Before the married couple landed on a new location, however, the coronavirus pandemic hit, further complicating plans. Around this time, Nick Penzone recalled having read about ghost kitchens, facilities from which virtual brands produce food absent a storefront and solely for third-party delivery.
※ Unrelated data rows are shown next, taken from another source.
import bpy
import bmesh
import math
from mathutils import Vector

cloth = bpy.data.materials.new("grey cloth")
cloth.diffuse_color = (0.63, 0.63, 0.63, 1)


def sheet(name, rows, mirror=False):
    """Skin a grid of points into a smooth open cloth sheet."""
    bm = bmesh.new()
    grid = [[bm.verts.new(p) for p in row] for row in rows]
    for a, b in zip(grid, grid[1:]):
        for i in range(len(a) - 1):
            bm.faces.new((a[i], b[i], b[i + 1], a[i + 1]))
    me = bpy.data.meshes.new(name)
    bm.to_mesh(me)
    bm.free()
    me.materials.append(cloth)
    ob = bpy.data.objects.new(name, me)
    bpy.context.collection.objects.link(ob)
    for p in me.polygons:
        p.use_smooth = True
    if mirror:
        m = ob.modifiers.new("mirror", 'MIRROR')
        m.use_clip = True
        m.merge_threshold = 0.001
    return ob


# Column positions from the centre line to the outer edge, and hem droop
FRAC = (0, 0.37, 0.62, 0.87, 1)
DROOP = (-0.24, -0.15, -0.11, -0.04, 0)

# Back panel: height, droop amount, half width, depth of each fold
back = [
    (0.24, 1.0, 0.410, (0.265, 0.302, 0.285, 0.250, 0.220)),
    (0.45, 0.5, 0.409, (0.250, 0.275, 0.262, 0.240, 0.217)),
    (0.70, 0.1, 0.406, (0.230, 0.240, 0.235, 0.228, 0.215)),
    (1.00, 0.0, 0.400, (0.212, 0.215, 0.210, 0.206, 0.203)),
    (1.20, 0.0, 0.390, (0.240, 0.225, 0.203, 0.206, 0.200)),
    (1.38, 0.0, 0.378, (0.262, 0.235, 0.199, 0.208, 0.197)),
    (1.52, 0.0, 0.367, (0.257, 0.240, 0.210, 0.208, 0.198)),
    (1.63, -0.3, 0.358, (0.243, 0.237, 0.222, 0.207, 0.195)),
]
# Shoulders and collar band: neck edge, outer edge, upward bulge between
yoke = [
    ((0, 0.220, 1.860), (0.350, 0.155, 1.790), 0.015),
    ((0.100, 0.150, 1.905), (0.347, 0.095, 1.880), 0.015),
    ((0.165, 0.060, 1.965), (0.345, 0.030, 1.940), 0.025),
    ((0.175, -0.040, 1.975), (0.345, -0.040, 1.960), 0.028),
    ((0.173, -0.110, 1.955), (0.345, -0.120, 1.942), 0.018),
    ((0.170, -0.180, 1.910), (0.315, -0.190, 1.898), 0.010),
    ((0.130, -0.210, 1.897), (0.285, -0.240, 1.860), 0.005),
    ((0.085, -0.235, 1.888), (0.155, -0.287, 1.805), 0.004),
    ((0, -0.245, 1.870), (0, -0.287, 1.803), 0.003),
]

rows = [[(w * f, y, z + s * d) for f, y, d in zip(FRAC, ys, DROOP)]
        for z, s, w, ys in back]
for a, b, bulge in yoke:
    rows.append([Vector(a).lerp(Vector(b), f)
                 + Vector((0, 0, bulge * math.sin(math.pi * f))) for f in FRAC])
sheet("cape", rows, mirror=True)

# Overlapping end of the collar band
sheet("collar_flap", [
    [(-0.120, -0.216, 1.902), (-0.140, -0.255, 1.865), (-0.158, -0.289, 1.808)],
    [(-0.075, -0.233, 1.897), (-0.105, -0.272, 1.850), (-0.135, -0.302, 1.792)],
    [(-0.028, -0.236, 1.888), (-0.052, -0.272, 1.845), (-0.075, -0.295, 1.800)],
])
He quickly scheduled a tour of a CloudKitchens site on Essex Avenue in Milo-Grogan and walked away impressed with both the potential and the lessened financial liability.
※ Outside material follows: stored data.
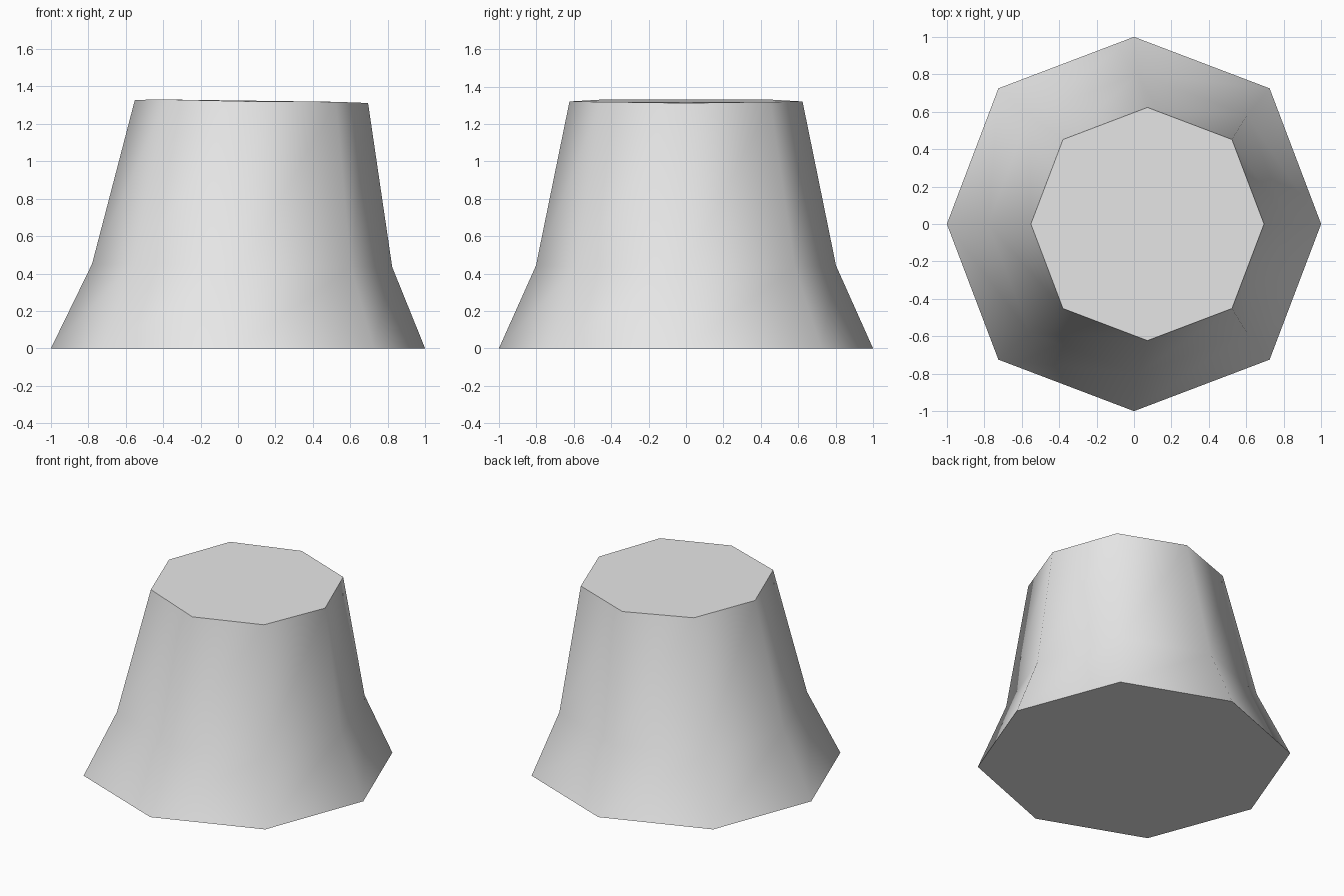
import bpy
import bmesh
import math

# Remove the default cube
cube = bpy.data.objects.get("Cube")
if cube:
    bpy.data.objects.remove(cube, do_unlink=True)

# Single plain grey
grey = bpy.data.materials.new("light_grey")
grey.use_nodes = True
color = (0.8, 0.8, 0.8, 1.0)
grey.diffuse_color = color
grey.node_tree.nodes["Principled BSDF"].inputs["Base Color"].default_value = color

SIDES = 8
DIAGONAL = 1.025  # diagonal corners sit slightly further out


def ring(bm, radius, shift, z, tilt, lift=0.0):
    """One octagonal section, shifted along x and tilted about y."""
    verts = []
    for i in range(SIDES):
        a = math.tau * i / SIDES
        diagonal = i % 2
        r = radius * (DIAGONAL if diagonal else 1.0)
        x, y = r * math.cos(a), r * math.sin(a)
        verts.append(bm.verts.new((x + shift, y, z - tilt * x + lift * diagonal)))
    return verts


# Flared stump: wide foot, waist and slightly offset, tilted top
bm = bmesh.new()
rings = [
    ring(bm, 1.0, 0.0, 0.0, 0.0),
    ring(bm, 0.802, 0.022, 0.443, 0.01),
    ring(bm, 0.623, 0.072, 1.32, 0.0135, 0.004),
]
for low, high in zip(rings, rings[1:]):
    for i in range(SIDES):
        j = (i + 1) % SIDES
        bm.faces.new((low[i], low[j], high[j], high[i]))
bm.faces.new(rings[-1])
bm.faces.new(list(reversed(rings[0])))

mesh = bpy.data.meshes.new("flared_stump")
bm.to_mesh(mesh)
bm.free()
mesh.materials.append(grey)
stump = bpy.data.objects.new("flared_stump", mesh)
bpy.context.collection.objects.link(stump)

# Smooth sides, crisp cap edges
bpy.ops.object.select_all(action="DESELECT")
stump.select_set(True)
bpy.context.view_layer.objects.active = stump
bpy.ops.object.shade_smooth_by_angle(angle=math.radians(60))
“When we saw this opportunity, we figured it was lower risk to open a kitchen space,” Nick Penzone said, citing the higher costs tied with operating a more-traditional brick-and-mortar. “The way life is right now, everyone is eating at home, so this seemed like a good transition phase for the restaurant.”

So far, business has exceeded the Penzones' initial expectations to the point where they are already developing plans to expand hours to include lunch, which will require hiring additional staff (at least two of the people currently assisting the couple used to work at the original Franklinton location). Longer term, the couple isn’t sure if it will revisit launching a new brick-and-mortar or simply expand on this current model.

“This could be a bridge to a second cloud kitchen, or it could be a bridge to a new sit-in. We’re not sure yet,” Gina Penzone said.

With the North Market at Bridge Park pitch, the Penzones envisioned dishing up modernized versions of Florentine favorites. But for the cloud kitchen, the two opted to stick with classic recipes, heavy on handmade pastas, homemade sauces and traditional presentations. “We favored tradition over newness, for now, because that’s what our customers wanted,” Gina Penzone said.

As a result, Nick Penzone said he’s been experiencing some serious and welcome deja vu in the weeks he’s been cooking at CloudKitchen, which has been operational since an early December soft opening.

“Being in this new space, it’s tiny, but when I get cooking, and when it’s busy, it feels like I’m back in the Florentine,” said Nick Penzone, who, aside from having to adjust to a new pasta maker, has experienced a smooth return to the kitchen. “You close your eyes and it’s all the same smells.”

Gina and Nick Penzone